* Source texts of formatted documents

****************************************

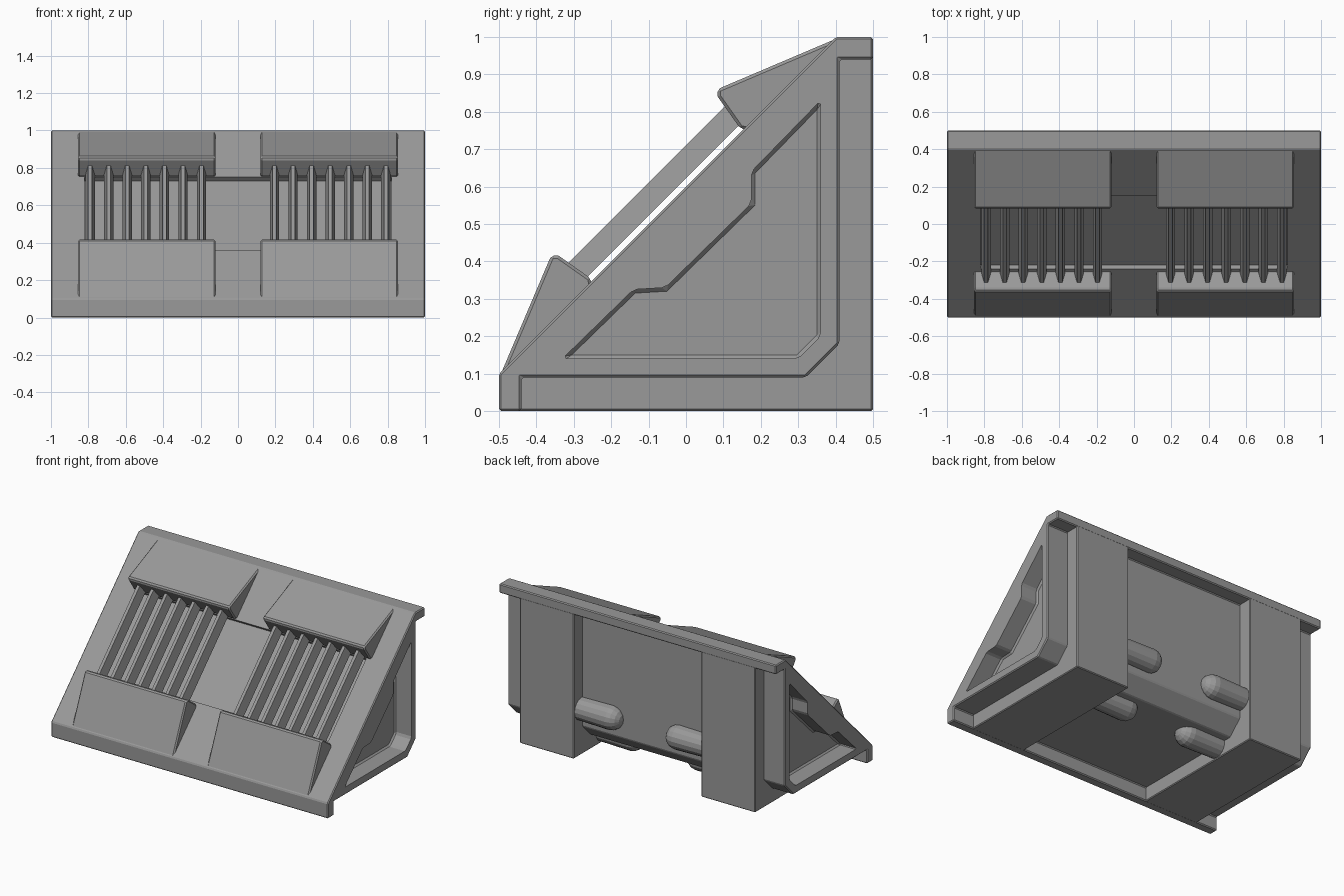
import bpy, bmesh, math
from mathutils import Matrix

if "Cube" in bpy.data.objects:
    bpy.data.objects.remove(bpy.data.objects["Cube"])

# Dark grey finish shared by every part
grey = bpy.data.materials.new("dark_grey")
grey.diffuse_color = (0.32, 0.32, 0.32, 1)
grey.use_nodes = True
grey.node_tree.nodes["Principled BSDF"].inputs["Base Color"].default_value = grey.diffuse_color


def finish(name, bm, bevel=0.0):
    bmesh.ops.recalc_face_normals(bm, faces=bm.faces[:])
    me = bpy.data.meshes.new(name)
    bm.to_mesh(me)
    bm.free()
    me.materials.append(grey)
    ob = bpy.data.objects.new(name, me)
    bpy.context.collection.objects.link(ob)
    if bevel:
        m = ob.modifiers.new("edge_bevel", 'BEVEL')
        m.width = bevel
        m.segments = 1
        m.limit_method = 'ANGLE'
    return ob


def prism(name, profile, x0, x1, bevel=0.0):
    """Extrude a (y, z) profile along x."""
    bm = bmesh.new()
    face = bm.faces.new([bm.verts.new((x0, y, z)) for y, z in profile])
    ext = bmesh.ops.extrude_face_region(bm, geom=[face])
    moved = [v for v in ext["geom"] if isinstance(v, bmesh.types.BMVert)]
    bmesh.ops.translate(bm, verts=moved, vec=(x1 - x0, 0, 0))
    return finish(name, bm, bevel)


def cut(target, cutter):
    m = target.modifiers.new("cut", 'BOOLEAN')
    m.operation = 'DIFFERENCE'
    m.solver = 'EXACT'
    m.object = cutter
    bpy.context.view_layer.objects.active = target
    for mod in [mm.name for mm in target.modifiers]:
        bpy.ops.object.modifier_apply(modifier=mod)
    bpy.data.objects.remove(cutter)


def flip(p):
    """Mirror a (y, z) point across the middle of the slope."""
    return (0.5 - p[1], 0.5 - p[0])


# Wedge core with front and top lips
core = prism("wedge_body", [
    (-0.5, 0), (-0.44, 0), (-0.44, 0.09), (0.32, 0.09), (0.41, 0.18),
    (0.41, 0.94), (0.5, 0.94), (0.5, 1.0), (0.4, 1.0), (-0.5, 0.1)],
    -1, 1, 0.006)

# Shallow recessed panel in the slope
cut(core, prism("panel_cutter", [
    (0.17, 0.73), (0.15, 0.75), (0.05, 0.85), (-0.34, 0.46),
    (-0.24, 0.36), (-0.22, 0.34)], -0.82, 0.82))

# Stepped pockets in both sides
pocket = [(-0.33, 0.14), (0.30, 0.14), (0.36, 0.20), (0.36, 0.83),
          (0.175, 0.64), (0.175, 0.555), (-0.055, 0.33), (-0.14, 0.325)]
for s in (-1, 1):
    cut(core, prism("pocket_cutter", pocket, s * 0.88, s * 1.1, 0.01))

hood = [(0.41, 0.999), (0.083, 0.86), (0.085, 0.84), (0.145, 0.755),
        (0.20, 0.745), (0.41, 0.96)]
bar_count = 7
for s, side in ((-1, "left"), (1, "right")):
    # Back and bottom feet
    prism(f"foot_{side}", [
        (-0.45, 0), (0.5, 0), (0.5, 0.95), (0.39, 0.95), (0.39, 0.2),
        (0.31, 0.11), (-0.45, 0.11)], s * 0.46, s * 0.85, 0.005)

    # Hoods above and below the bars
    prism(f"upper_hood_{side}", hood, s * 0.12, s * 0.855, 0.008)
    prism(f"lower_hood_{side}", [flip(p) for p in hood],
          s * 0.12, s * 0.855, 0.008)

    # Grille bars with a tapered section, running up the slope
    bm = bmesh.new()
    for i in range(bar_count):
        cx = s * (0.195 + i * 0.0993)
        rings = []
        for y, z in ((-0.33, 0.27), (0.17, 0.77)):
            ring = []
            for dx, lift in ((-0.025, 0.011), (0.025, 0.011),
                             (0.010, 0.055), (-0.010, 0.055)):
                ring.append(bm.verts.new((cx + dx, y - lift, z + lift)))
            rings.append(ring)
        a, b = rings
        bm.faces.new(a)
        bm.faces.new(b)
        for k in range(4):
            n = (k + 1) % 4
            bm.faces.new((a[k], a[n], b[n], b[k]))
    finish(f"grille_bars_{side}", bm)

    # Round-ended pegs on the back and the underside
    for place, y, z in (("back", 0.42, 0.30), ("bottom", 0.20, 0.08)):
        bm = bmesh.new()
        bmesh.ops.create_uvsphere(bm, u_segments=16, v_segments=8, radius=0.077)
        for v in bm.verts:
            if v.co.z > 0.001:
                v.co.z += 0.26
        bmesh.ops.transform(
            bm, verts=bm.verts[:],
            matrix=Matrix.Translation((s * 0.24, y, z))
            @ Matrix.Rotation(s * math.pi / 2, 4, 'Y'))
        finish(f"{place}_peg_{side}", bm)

****************************************

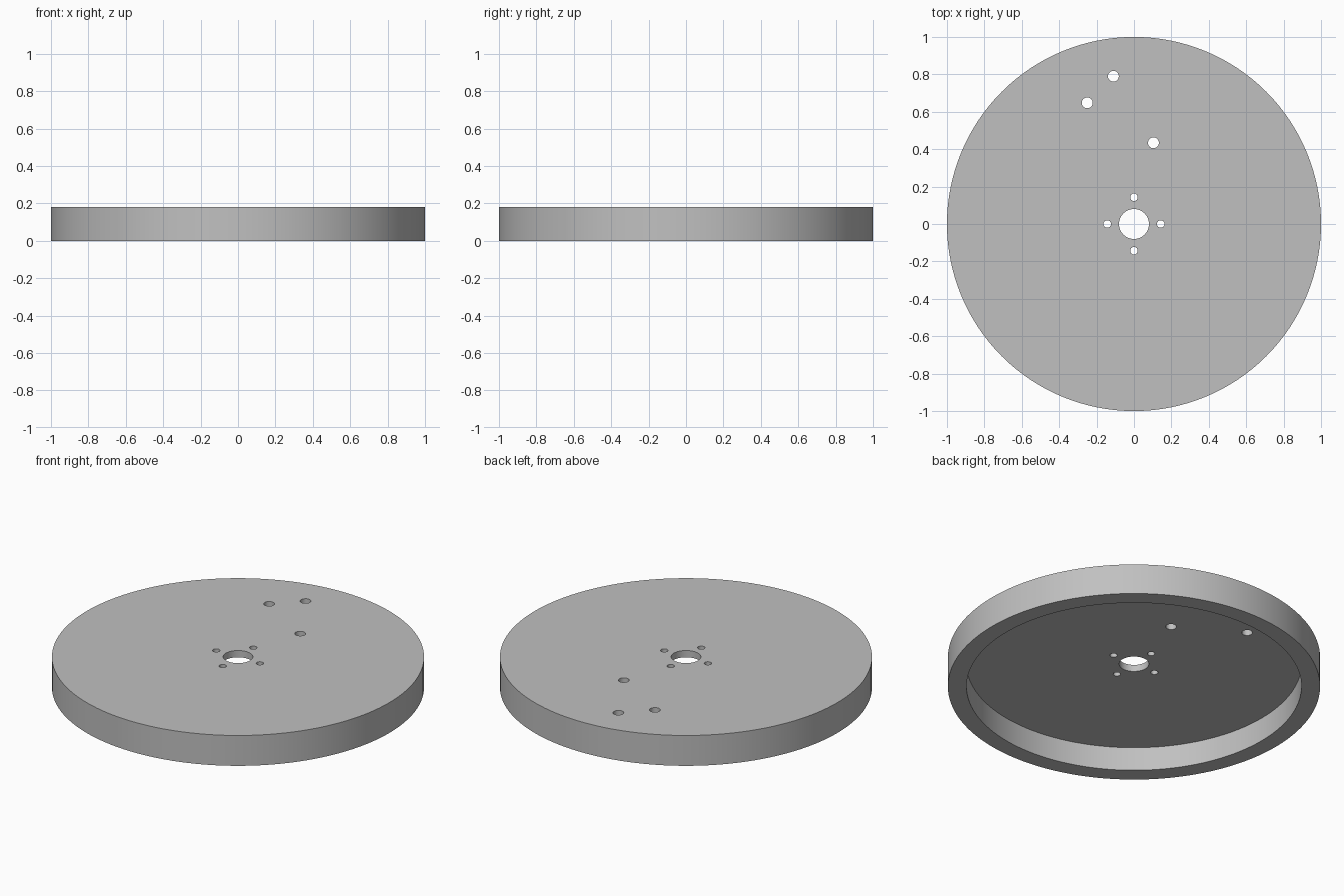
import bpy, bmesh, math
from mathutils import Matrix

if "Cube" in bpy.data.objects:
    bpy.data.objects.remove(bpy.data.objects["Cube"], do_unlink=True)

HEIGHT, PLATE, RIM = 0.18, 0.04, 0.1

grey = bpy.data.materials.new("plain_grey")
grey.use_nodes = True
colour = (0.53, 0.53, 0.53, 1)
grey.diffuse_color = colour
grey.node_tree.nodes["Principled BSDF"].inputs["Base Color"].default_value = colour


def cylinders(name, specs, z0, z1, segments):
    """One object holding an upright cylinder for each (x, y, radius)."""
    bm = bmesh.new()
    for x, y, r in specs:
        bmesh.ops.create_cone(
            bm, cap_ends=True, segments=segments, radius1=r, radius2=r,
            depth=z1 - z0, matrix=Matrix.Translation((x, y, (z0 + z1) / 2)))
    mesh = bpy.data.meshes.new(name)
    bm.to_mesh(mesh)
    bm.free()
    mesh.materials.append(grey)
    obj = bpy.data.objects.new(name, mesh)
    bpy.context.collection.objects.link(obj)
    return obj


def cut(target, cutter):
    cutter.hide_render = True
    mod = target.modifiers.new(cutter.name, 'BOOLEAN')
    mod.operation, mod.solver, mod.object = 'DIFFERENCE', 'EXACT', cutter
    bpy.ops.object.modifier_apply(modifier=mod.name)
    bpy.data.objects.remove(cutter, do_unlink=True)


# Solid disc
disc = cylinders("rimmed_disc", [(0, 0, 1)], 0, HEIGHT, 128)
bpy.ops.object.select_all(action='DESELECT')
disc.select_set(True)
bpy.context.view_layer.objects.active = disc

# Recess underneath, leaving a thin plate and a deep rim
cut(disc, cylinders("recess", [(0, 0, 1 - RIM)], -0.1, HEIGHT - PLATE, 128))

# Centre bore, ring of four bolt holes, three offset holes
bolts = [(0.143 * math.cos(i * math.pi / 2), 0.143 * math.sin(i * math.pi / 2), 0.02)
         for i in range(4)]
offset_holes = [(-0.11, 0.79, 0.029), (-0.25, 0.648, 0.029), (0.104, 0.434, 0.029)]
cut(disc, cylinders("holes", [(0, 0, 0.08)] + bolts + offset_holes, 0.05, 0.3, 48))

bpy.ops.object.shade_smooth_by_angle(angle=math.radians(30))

****************************************

* BRIEF
Find the number of lines in the records that contain "slope", and write that number only.

* RESPONSE TO THIS EXERCISE
3